• **Your task**
Working through the lines below, return each one that holds "rows".

Collected data:
● ● ● ● ● ● ●
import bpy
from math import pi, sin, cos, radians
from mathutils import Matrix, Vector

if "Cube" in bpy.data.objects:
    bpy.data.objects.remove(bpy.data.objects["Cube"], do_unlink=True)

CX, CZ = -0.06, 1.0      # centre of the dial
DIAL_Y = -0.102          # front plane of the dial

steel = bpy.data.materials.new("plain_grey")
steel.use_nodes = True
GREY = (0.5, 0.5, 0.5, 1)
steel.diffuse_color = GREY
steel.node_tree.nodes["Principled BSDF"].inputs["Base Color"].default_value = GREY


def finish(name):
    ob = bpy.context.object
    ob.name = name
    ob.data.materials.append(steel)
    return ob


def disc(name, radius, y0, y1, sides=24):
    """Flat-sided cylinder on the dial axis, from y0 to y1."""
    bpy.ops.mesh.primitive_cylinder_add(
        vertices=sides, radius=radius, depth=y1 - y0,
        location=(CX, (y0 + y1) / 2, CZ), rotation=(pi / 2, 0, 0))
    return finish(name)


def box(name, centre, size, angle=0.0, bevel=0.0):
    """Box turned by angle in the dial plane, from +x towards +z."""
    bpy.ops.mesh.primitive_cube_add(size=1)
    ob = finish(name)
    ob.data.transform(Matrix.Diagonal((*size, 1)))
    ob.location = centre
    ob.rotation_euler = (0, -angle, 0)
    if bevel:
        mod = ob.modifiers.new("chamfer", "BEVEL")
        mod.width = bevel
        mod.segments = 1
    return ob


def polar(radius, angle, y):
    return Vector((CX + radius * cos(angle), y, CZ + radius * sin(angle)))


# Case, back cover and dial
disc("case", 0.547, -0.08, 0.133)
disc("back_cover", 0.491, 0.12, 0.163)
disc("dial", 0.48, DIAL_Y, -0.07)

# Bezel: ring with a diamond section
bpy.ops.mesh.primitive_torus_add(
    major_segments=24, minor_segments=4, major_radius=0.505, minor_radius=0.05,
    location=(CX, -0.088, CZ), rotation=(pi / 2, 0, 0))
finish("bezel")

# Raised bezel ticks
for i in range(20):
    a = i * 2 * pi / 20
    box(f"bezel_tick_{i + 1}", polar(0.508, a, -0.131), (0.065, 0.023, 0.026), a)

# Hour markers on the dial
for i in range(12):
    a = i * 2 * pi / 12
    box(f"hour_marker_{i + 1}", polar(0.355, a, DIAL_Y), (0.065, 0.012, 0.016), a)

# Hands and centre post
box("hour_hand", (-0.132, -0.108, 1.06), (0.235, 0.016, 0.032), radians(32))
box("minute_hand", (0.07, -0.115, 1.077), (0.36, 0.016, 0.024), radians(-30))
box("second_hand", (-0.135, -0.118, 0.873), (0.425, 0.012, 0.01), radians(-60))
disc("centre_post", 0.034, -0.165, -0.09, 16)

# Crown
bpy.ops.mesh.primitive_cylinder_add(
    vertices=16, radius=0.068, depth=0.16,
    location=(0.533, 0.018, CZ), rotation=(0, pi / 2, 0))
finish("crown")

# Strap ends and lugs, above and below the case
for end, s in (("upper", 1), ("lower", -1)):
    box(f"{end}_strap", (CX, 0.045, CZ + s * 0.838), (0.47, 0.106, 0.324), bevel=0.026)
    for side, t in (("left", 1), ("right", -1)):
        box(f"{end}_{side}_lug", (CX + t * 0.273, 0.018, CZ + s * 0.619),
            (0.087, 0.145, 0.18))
● ● ● ● ● ● ●
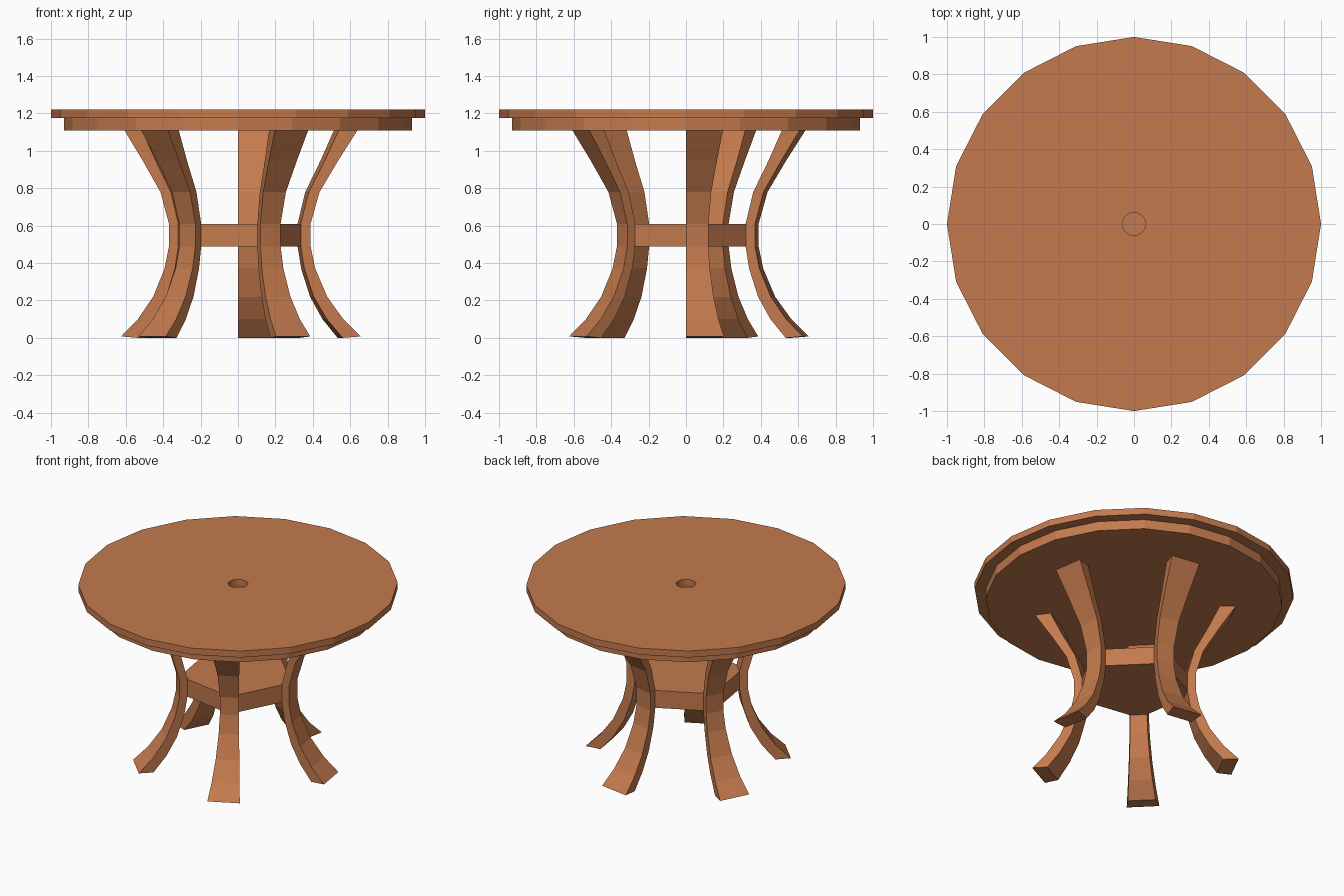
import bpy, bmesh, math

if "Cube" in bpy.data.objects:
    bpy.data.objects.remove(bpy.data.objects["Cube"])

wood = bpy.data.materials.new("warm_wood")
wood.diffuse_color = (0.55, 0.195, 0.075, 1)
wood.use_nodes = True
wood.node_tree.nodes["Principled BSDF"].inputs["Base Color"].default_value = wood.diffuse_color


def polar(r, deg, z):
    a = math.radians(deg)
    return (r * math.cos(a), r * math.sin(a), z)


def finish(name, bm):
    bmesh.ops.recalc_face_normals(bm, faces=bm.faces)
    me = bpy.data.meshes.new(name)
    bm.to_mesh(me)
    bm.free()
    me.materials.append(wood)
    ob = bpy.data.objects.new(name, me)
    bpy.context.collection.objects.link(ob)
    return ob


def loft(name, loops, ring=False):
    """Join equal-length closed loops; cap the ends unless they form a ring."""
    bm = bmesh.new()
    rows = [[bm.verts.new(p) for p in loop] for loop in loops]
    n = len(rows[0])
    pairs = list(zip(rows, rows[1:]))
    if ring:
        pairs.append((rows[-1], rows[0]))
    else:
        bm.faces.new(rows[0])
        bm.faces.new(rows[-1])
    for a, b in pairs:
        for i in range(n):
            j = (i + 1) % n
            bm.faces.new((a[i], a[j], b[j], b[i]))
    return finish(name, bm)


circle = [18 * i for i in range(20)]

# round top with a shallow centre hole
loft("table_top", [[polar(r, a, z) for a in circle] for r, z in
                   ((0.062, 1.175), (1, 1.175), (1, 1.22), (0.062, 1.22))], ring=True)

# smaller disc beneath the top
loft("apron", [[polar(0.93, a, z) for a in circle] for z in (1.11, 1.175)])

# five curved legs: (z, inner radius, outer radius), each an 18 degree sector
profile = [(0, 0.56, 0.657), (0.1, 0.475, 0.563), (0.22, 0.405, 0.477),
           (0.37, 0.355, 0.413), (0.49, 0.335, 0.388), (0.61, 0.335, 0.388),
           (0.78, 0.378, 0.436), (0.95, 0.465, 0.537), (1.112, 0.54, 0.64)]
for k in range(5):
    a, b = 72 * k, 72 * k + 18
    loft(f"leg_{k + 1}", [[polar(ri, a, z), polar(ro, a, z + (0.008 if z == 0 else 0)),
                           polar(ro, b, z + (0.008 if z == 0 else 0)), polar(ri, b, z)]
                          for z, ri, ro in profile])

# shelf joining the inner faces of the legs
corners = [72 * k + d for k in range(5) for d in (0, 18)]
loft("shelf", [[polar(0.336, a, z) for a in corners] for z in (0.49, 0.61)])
● ● ● ● ● ● ●
• **Written reply**
    rows = [[bm.verts.new(p) for p in loop] for loop in loops]
    n = len(rows[0])
    pairs = list(zip(rows, rows[1:]))
        pairs.append((rows[-1], rows[0]))
        bm.faces.new(rows[0])
        bm.faces.new(rows[-1])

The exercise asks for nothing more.